    • Modeling human pediatric and adult gliomas in immunocompetent mice through costimulatory blockade

      Lan, X.; Chu, C.; Jablonska, A.; Liang, Y.; Janowski, M.; Walczak, P. (Taylor and Francis Inc., 2020)
      Currently, human glioma tumors are mostly modeled in immunodeficient recipients; however, lack of interactions with adaptive immune system is a serious flaw, particularly in the era when immunotherapies dominate treatment strategies. Our group was the first to successfully establish the orthotopic transplantation of human glioblastoma (GBM) in immunocompetent mice by inducing immunological tolerance using a short-term, systemic costimulation blockade strategy (CTLA-4-Ig and MR1). In this study, we further validated the feasibility of this method by modeling pediatric diffuse intrinsic pontine glioma (DIPG) and two types of adult GBM (GBM1, GBM551), in mice with intact immune systems and immunodeficient mice.
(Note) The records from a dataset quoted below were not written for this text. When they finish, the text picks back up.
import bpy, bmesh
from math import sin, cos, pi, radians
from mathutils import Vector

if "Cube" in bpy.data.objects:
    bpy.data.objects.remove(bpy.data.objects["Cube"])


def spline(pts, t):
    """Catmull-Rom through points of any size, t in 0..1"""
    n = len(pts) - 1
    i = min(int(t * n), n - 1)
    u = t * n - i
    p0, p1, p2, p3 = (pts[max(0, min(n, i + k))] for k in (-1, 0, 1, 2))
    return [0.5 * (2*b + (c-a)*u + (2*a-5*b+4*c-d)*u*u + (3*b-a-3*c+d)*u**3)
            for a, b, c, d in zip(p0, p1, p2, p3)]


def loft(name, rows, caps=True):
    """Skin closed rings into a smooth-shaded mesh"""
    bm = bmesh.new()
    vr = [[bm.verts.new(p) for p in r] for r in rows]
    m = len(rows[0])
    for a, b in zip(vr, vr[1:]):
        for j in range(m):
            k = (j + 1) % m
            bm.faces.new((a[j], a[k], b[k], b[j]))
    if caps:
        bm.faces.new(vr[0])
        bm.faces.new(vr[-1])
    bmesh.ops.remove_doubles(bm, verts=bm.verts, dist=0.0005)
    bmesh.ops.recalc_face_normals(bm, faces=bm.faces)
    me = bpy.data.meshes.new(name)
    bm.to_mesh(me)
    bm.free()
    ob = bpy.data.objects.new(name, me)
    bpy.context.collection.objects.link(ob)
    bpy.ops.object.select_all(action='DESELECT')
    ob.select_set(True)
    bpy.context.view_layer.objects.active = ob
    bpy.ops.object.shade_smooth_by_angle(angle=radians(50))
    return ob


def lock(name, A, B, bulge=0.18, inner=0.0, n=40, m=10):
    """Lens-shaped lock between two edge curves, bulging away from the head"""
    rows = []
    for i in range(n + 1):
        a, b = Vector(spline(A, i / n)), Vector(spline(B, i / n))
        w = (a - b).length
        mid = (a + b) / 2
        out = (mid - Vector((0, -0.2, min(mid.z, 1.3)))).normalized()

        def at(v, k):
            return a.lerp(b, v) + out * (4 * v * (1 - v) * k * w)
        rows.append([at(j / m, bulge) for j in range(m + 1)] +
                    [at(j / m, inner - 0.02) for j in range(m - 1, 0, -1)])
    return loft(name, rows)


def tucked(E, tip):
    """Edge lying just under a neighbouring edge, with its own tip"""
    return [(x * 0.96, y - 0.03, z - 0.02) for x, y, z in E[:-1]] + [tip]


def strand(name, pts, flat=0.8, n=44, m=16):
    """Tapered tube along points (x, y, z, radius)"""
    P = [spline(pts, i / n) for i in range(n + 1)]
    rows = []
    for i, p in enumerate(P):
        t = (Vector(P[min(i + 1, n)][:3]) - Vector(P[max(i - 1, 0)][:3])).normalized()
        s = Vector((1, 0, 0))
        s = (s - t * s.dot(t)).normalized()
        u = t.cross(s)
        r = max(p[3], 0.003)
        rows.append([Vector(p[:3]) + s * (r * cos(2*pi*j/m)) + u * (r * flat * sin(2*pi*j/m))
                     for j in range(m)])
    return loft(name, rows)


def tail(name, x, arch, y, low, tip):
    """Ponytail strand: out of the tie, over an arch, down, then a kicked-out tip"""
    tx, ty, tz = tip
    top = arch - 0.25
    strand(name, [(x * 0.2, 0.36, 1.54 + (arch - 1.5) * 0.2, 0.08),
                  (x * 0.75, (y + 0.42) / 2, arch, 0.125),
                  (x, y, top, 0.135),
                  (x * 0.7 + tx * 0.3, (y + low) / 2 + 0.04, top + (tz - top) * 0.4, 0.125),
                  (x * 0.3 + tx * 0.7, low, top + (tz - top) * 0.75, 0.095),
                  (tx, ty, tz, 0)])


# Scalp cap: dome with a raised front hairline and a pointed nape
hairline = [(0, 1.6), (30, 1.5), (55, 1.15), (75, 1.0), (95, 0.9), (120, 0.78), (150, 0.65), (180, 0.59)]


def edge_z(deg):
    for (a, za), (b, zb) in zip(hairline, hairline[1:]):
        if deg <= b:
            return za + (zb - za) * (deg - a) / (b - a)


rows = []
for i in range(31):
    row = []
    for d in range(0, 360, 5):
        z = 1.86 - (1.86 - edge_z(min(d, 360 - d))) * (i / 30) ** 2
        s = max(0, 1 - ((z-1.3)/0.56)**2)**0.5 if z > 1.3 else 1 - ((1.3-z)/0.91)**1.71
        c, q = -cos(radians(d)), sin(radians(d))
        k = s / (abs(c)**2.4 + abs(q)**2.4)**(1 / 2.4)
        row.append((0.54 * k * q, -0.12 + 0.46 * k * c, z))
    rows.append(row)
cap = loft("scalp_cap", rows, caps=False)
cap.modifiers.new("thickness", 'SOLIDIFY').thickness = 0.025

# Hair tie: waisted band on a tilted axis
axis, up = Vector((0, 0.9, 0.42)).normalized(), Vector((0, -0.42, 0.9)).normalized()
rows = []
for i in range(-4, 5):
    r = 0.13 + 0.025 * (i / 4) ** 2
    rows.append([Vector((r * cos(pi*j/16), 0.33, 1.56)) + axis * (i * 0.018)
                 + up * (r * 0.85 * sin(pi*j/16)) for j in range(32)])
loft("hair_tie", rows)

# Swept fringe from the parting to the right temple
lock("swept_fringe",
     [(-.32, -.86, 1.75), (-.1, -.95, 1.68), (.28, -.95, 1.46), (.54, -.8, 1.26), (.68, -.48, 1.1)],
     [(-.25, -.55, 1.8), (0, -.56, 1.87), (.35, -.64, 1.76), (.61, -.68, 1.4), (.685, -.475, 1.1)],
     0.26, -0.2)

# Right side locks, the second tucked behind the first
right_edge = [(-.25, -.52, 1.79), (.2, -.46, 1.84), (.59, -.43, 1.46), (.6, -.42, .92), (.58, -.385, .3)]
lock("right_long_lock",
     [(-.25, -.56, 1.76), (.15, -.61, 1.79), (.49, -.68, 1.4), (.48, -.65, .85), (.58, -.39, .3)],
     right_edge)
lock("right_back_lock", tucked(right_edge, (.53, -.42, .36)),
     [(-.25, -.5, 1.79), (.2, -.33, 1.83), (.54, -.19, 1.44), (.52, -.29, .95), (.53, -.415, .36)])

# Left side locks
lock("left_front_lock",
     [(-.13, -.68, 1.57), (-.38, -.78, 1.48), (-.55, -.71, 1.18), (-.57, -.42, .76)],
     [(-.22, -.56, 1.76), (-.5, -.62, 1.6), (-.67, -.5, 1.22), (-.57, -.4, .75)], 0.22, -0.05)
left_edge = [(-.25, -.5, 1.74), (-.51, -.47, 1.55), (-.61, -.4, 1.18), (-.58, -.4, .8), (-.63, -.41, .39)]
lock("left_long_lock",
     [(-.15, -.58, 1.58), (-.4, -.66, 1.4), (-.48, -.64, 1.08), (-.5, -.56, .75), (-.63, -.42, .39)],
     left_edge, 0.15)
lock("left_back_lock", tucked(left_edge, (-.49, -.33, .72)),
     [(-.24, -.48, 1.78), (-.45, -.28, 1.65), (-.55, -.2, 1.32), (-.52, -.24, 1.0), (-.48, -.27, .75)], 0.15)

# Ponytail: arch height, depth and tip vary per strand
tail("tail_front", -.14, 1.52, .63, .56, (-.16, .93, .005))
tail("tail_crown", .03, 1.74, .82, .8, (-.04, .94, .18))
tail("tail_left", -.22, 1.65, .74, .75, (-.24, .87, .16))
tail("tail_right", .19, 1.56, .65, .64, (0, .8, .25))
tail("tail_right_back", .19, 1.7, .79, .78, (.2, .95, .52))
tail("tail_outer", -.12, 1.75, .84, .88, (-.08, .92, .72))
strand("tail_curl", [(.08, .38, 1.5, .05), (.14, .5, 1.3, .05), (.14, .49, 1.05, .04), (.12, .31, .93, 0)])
We found that all three glioma models were successfully established, with distinct difference in tumor growth patterns and morphologies, after orthotopic xenotransplantation in tolerance-induced immunocompetent mice. Long-lasting tolerance that is maintained for up to nearly 200 d in GBM551 confirmed the robustness of this model. Moreover, we found that tumors in immunocompetent mice displayed features more similar to the clinical pathophysiology found in glioma patients, characterized by inflammatory infiltration and strong neovascularization, as compared with tumors in immunodeficient mice. In summary, we have validated the robustness of the costimulatory blockade strategy for tumor modeling and successfully established three human glioma models including the pediatric DIPG whose preclinical study is particularly thwarted by the lack of proper animal models. Copyright 2020 the Author(s).